Start of TASK INPUTS
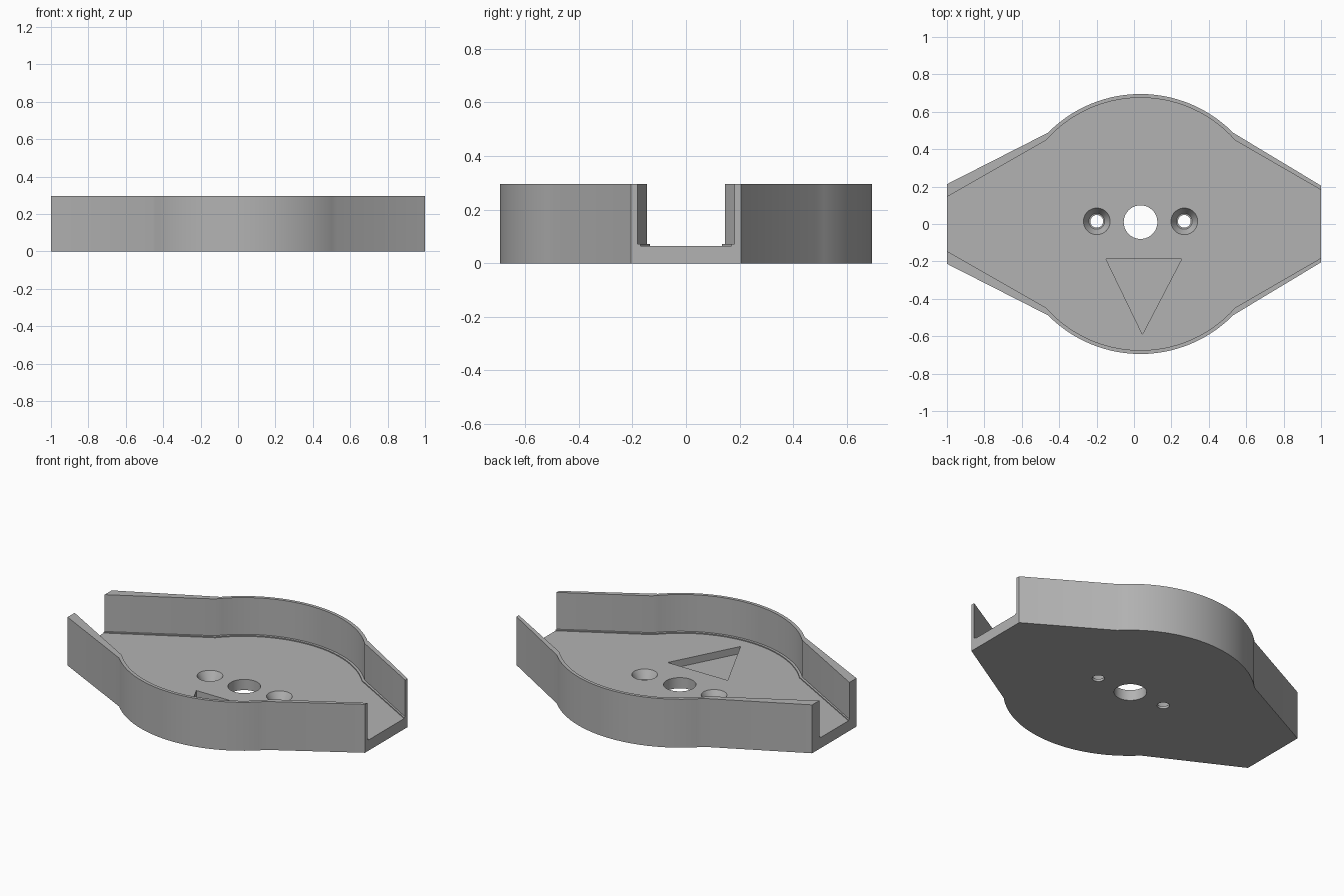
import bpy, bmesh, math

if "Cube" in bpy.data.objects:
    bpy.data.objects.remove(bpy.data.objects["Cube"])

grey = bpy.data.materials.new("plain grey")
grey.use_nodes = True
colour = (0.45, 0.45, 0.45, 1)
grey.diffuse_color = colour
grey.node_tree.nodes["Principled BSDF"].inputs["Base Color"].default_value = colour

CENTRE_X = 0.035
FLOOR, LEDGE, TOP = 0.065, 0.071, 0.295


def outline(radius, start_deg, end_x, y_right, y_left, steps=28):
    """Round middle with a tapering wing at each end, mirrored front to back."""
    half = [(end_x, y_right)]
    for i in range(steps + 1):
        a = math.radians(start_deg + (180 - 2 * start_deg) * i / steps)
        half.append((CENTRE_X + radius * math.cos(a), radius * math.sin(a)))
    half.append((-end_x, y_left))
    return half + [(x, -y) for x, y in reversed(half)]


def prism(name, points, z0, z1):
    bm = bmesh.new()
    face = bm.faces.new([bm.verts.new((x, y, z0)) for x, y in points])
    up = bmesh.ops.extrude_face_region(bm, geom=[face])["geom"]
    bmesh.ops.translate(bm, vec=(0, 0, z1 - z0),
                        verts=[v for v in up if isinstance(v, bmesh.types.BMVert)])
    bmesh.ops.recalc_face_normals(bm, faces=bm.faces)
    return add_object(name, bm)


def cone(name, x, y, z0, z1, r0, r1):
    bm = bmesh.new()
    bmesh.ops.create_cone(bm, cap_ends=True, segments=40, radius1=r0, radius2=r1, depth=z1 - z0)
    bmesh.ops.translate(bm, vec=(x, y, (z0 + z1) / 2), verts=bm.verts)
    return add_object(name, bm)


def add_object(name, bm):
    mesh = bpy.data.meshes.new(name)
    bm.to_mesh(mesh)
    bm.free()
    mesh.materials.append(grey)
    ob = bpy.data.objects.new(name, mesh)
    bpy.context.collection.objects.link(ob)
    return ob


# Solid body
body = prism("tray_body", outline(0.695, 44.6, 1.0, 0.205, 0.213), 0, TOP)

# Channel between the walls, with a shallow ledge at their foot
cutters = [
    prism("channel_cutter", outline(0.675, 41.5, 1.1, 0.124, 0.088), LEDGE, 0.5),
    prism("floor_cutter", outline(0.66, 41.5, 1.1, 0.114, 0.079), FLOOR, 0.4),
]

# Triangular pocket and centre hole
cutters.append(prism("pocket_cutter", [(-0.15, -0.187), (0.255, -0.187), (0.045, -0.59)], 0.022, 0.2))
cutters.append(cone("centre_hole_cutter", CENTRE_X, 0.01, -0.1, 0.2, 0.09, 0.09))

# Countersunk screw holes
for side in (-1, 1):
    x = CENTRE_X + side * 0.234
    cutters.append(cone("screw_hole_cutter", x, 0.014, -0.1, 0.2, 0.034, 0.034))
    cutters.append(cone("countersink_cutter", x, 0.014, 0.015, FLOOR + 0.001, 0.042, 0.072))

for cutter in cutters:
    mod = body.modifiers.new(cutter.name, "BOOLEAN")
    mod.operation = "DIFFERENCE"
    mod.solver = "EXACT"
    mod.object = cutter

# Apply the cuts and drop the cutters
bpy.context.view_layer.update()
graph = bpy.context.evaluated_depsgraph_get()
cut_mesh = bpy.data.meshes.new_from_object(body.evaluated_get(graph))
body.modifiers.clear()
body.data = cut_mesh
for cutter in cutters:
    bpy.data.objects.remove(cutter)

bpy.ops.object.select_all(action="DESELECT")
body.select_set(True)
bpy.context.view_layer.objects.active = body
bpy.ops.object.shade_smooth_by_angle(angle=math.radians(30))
End of TASK INPUTS
• WHAT NEEDS TO BE DONE:
Only the lines from the one containing "bpy.data.objects.remove(cutter)" through the end of the records above belong in the answer, each exactly as written.

• EXERCISE RESULT:
    bpy.data.objects.remove(cutter)

bpy.ops.object.select_all(action="DESELECT")
body.select_set(True)
bpy.context.view_layer.objects.active = body
bpy.ops.object.shade_smooth_by_angle(angle=math.radians(30))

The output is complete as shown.